“NIRISS will be able to capture both images and spectra from different types of celestial objects in near-infrared light, at wavelengths up to 5.0 microns. The NIRISS team has developed four instrument modes to collect different kinds of data that are well-suited for different targets and scientific objectives.
Single Object Slitless Spectroscopy (SOSS)
“The SOSS mode on NIRISS allows the Webb telescope to obtain high-precision spectra from one bright object at a time. This mode is optimized to carry out time-series observations, which are ideal for studying a phenomenon that changes over the length of a typically hours-long observation, such as an exoplanet transiting in front of its host star.

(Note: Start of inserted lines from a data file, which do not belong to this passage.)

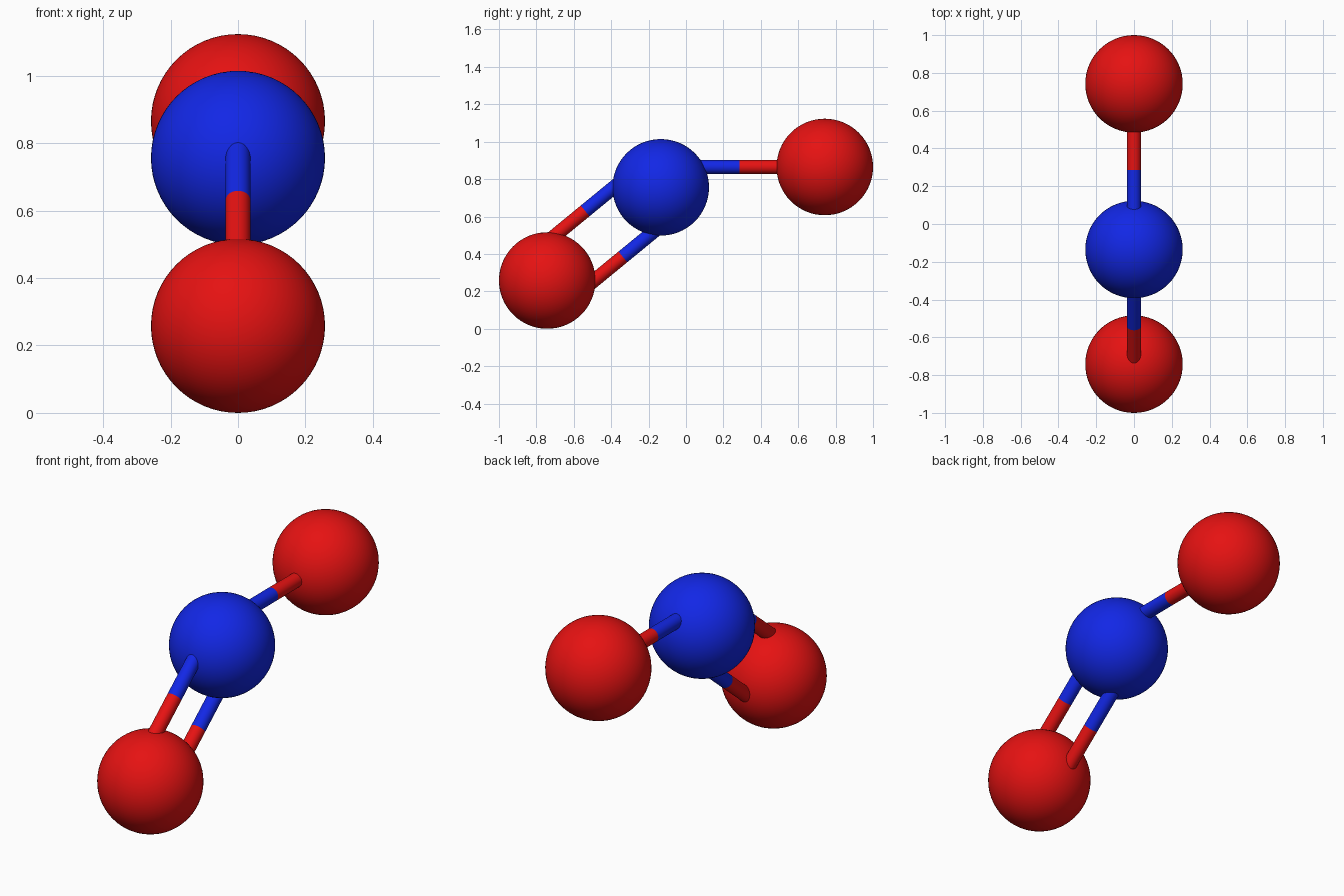
import bpy, math
from mathutils import Vector

if "Cube" in bpy.data.objects:
    bpy.data.objects.remove(bpy.data.objects["Cube"])


def material(name, rgb):
    m = bpy.data.materials.new(name)
    m.diffuse_color = (*rgb, 1)
    m.use_nodes = True
    m.node_tree.nodes["Principled BSDF"].inputs["Base Color"].default_value = m.diffuse_color
    return m


RED = material("red", (0.79, 0.006, 0.006))
BLUE = material("blue", (0.006, 0.02, 0.79))
BALL_R, ROD_R = 0.258, 0.037


def finish(name, mat):
    ob = bpy.context.object
    ob.name = name
    ob.data.materials.append(mat)
    bpy.ops.object.shade_smooth_by_angle(angle=math.radians(40))


def ball(name, centre, mat):
    bpy.ops.mesh.primitive_uv_sphere_add(segments=64, ring_count=32,
                                         radius=BALL_R, location=centre)
    finish(name, mat)


def half_rod(name, a, b, mat):
    d = b - a
    bpy.ops.mesh.primitive_cylinder_add(vertices=32, radius=ROD_R, depth=d.length,
                                        location=(a + b) / 2,
                                        rotation=d.to_track_quat('Z', 'Y').to_euler())
    finish(name, mat)


def rod(name, red_end, split, blue_end):
    half_rod(name + "_red_half", red_end, split, RED)
    half_rod(name + "_blue_half", split, blue_end, BLUE)


# Balls
front = Vector((0, -0.742, 0.258))
middle = Vector((0, -0.135, 0.756))
back = Vector((0, 0.742, 0.865))
ball("front_ball", front, RED)
ball("middle_ball", middle, BLUE)
ball("back_ball", back, RED)

# Pair of parallel rods joining the front and middle balls
along = (middle - front).normalized()
side = Vector((0, -along.z, along.y))
for label, s in (("upper", 1), ("lower", -1)):
    off = side * 0.159 * s
    rod(label + "_rod", front + off, (front + middle) / 2 + off, middle + off)

# Single level rod joining the middle and back balls
rod("back_rod", back, Vector((0, 0.287, 0.865)), Vector((0, -0.03, 0.865)))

“Using a technique called transit spectroscopy, the NIRISS instrument can collect a spectrum of an exoplanet’s atmosphere, which contains different markers that allow astronomers to determine its composition, temperature, potential habitability signatures, and other important characteristics.
Wide Field Slitless Spectroscopy (WFSS)
“The WFSS mode on NIRISS allows Webb to obtain spectra but for thousands of objects, such as galaxies, at the same time over the detector’s entire field of view (4.84 arcmin2). The spectra of thousands of galaxies will enable measurement of their distances, ages, and other physical parameters to trace how galaxies evolve over the lifetime of the universe. In the simulated example shown in the figure, the galaxy cluster acts like a cosmic lens that magnifies and stretches the images of faint background galaxies, so they can be studied in even greater detail.
“Since NIRISS can collect so many spectra at a time using the WFSS mode, individual spectra can overlap if their sources are too close. There are thus two orthogonal grisms, GR150C and GR150R, that can produce spectra horizontally and vertically, respectively, which helps to disentangle blended spectra from different galaxies.
Aperture Masking Interferometry (AMI)
“The AMI mode on NIRISS allows Webb to study objects that are very close together on the sky, using a special technique called interferometry. A mask inside the instrument allows light from only certain parts of the primary mirror to pass through. Astronomers can increase the resolution of the telescope by a factor of nearly 2.5 by looking at the patterns created as the carefully chosen beams of light interfere with each other. This allows two objects that are close to each other that would otherwise look like a single blurred point, like an exoplanet orbiting a star, to appear as two distinct points of light in a Webb image. The mask blocks out a large portion of the light, so the observed objects must be bright in order to detect them. The AMI mode will be used to observe exoplanets, brown dwarfs, and protoplanetary disks. This is the first time that such a mask is being used in space.
“Because of the importance of near-infrared imaging to Webb’s scientific success, NIRISS includes an imaging capability that functions as a backup to NIRCam imaging. This capability can be used in parallel, with NIRCam and NIRISS simultaneously taking images of two closely separated fields of view, imaging a larger area of an extended source.”
— Nathalie Ouellette, Webb outreach scientist, Université de Montréal
— Jonathan Gardner, Webb deputy senior project scientist, NASA’s Goddard Space Flight Center